Problem Outline. The entrepreneur’s life is a path of learning. This learning to a large extent results from critical events. The exit from an entrepreneurial endeavor as a particularly critical event thus represents an opportunity for rich learning. Entrepreneurs who subsequently re-engage in entrepreneurial activity (“serial entrepreneurs”) may therefore achieve improved venture performance. Whereas research already dealt with this learning-caused performance increase of successive business ventures, it still lacks a better understanding of the learning process between exit and re-engagement. Existing studies (1) are limited to certain stages within this process, (2) only deal with single influencing factors (e.g. grief) or (3) discuss certain learning outcomes (e.g. venture management learning). Combatting this fragmentation of research, we aim to draw a comprehensive, dynamic picture of the learning process spanning from exit to entrepreneurial re-emergence.
Aim/Findings. We apply a systematic literature review methodology and provide a conceptual framework of the learning process between exit and entrepreneurial re-emergence. Our findings reveal that the exit indeed triggers a stage of deep reflection that is influenced by attributional and emotional effects and leads to an updated stock of knowledge. Furthermore, there does exist a large variety of learning contents (learning about one’s personality, one’s environment, one’s business capabilities). Many empirical studies confirm that this stock of knowledge gained through learning influences entrepreneurial re-emergence, particularly future venture performance.

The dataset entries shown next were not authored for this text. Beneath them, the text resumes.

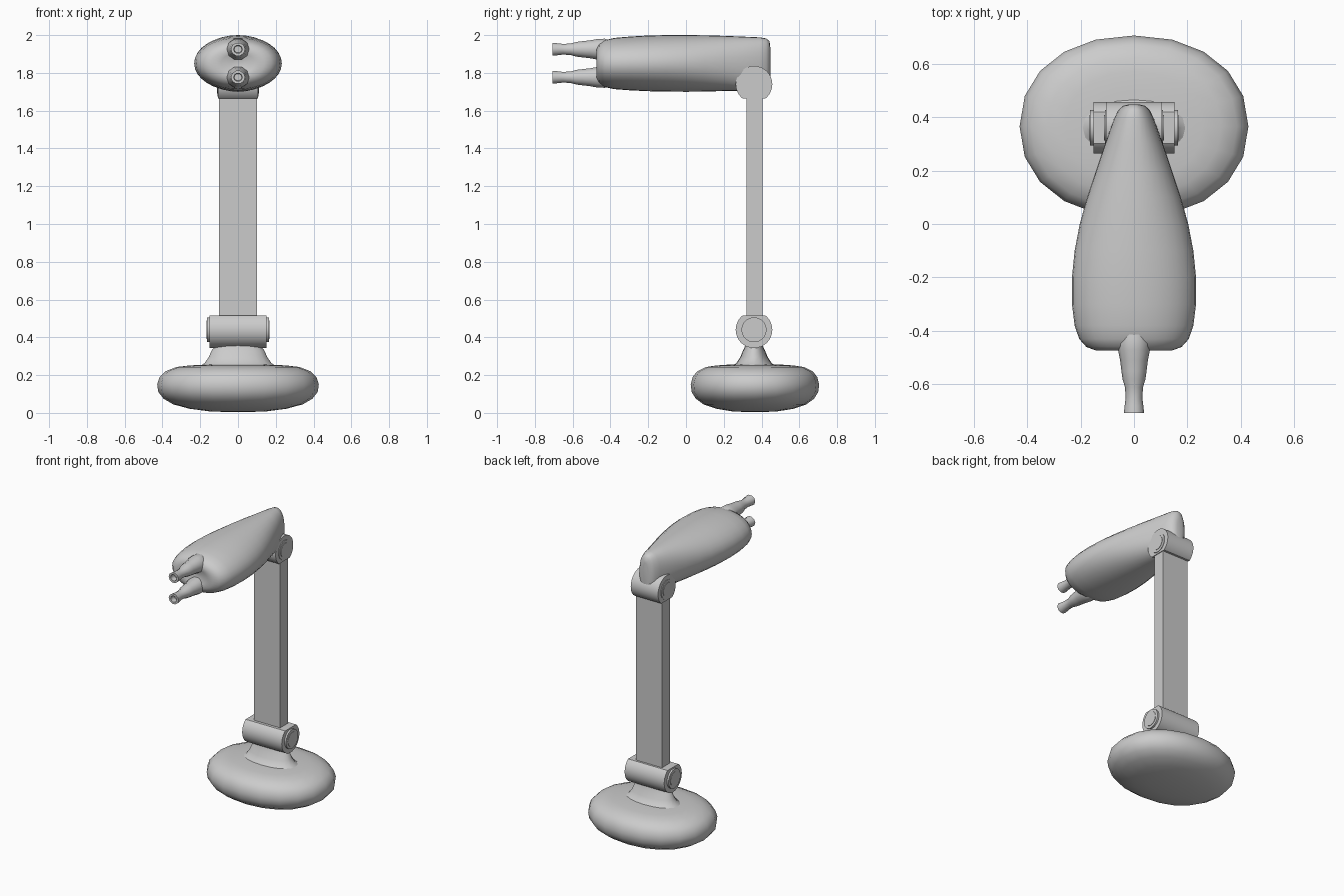
import bpy, bmesh, math

if "Cube" in bpy.data.objects:
    bpy.data.objects.remove(bpy.data.objects["Cube"])

grey = bpy.data.materials.new("soft grey")
grey.diffuse_color = (0.6, 0.6, 0.6, 1)
grey.use_nodes = True
grey.node_tree.nodes["Principled BSDF"].inputs["Base Color"].default_value = grey.diffuse_color
TAU = 2 * math.pi


def finish(bm, name, angle=40):
    bmesh.ops.recalc_face_normals(bm, faces=bm.faces)
    me = bpy.data.meshes.new(name)
    bm.to_mesh(me)
    bm.free()
    ob = bpy.data.objects.new(name, me)
    bpy.context.collection.objects.link(ob)
    me.materials.append(grey)
    bpy.ops.object.select_all(action='DESELECT')
    ob.select_set(True)
    bpy.context.view_layer.objects.active = ob
    bpy.ops.object.shade_smooth_by_angle(angle=math.radians(angle))
    return ob


def spow(v, e):
    return math.copysign(abs(v) ** e, v)


def loft(name, rings, angle=40):
    """Skin a list of point rings and cap both ends."""
    bm = bmesh.new()
    rows = [[bm.verts.new(p) for p in ring] for ring in rings]
    n = len(rows[0])
    for a, b in zip(rows, rows[1:]):
        for i in range(n):
            j = (i + 1) % n
            bm.faces.new((a[i], a[j], b[j], b[i]))
    bm.faces.new(rows[0])
    bm.faces.new(rows[-1])
    return finish(bm, name, angle)


def flat_ring(rx, ry, z, y=0.365, n=20, e=0.93):
    return [(rx * spow(math.cos(TAU * i / n), e),
             y + ry * spow(math.sin(TAU * i / n), e), z) for i in range(n)]


def upright_ring(y, rx, z0, z1, e=1.0, n=32):
    zc, rz = (z0 + z1) / 2, (z1 - z0) / 2
    return [(rx * spow(math.cos(TAU * i / n), e), y,
             zc + rz * spow(math.sin(TAU * i / n), e)) for i in range(n)]


def x_cylinder(name, half, r, z, y=0.36, n=32):
    rings = [[(x, y + r * math.cos(TAU * i / n), z + r * math.sin(TAU * i / n))
              for i in range(n)] for x in (-half, half)]
    return loft(name, rings)


def box(name, x, y0, y1, z0, z1):
    return loft(name, [[(-x, y0, z), (x, y0, z), (x, y1, z), (-x, y1, z)]
                       for z in (z0, z1)])


# Cushion-shaped base: radius factor and height
base = [(0.08, 0.004), (0.35, 0.008), (0.6, 0.022), (0.8, 0.045), (0.92, 0.075),
        (0.985, 0.11), (1.0, 0.15), (0.97, 0.19), (0.9, 0.22), (0.76, 0.243),
        (0.6, 0.251), (0.4, 0.256), (0.1, 0.258)]
loft("base", [flat_ring(0.428 * f, 0.34 * f, z) for f, z in base])

# Flared neck rising from the base
loft("neck", [flat_ring(rx, ry, z, 0.36) for rx, ry, z in
              [(0.21, 0.125, 0.245), (0.178, 0.095, 0.262), (0.155, 0.073, 0.295),
               (0.14, 0.058, 0.33), (0.115, 0.045, 0.36), (0.1, 0.04, 0.4)]])

# Arm and its two hinges
box("arm", 0.1, 0.32, 0.405, 0.46, 1.72)
for label, half, z, out in (("lower", 0.152, 0.44, 0.012), ("upper", 0.105, 1.74, 0.004)):
    body = x_cylinder(label + "_hinge", half, 0.097, z)
    # The barrel is shaved flat where the arm enters it
    s = 1 if label == "lower" else -1
    bm = bmesh.new()
    bm.from_mesh(body.data)
    cut = bmesh.ops.bisect_plane(bm, geom=bm.verts[:] + bm.edges[:] + bm.faces[:],
                                 plane_co=(0, 0, z + s * 0.076), plane_no=(0, 0, s),
                                 clear_outer=True)
    bmesh.ops.edgeloop_fill(bm, edges=[e for e in cut["geom_cut"]
                                       if isinstance(e, bmesh.types.BMEdge)])
    bmesh.ops.recalc_face_normals(bm, faces=bm.faces)
    bm.to_mesh(body.data)
    bm.free()
    x_cylinder(label + "_hinge_cap", half + out, 0.066, z)
    x_cylinder(label + "_hinge_pin", half + out + 0.003, 0.048, z)

# Head: station along y, half width, bottom, top, squareness
head = [(0.447, 0.02, 1.76, 1.93, 1), (0.442, 0.042, 1.725, 1.968, 0.9),
        (0.425, 0.06, 1.708, 1.982, 0.85), (0.39, 0.076, 1.703, 1.988, 0.85),
        (0.3, 0.108, 1.705, 1.992, 0.88), (0.2, 0.142, 1.704, 1.996, 0.92),
        (0.1, 0.175, 1.701, 1.999, 0.96), (0, 0.203, 1.7, 2.0, 1),
        (-0.1, 0.222, 1.701, 2.0, 1), (-0.2, 0.232, 1.703, 1.998, 1),
        (-0.3, 0.232, 1.708, 1.992, 1), (-0.38, 0.222, 1.714, 1.985, 1),
        (-0.43, 0.205, 1.725, 1.973, 0.98), (-0.46, 0.178, 1.745, 1.955, 0.95),
        (-0.474, 0.14, 1.77, 1.93, 0.95), (-0.472, 0.09, 1.795, 1.905, 1),
        (-0.455, 0.035, 1.82, 1.88, 1)]
loft("head", [upright_ring(*h) for h in head], angle=60)

# Paired hollow nozzles: station along y and radius, returning inside the bore
nozzle = [(-0.36, 0.04), (-0.43, 0.062), (-0.47, 0.06), (-0.51, 0.052), (-0.55, 0.047),
          (-0.58, 0.043), (-0.61, 0.034), (-0.65, 0.031), (-0.68, 0.035),
          (-0.707, 0.038), (-0.707, 0.023), (-0.67, 0.02)]
for label, zc in (("upper", 1.925), ("lower", 1.777)):
    loft(label + "_nozzle", [upright_ring(y, r, zc - r * 0.95, zc + r * 0.95, n=10)
                             for y, r in nozzle])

Contributions. With these results, our study contributes to research on three dimensions: First, it takes stock of existing knowledge in the field, comprising studies on positive (“successes”) and negative (“failures”) forms of exit. Second, it provides a conceptual framework that improves our understanding of the learning process between entrepreneurial exit and re-emergence. Third, it reveals promising avenues for further research. We therefore are able to present findings with relevance for various interest groups, including but not limited to science, practitioners and the public.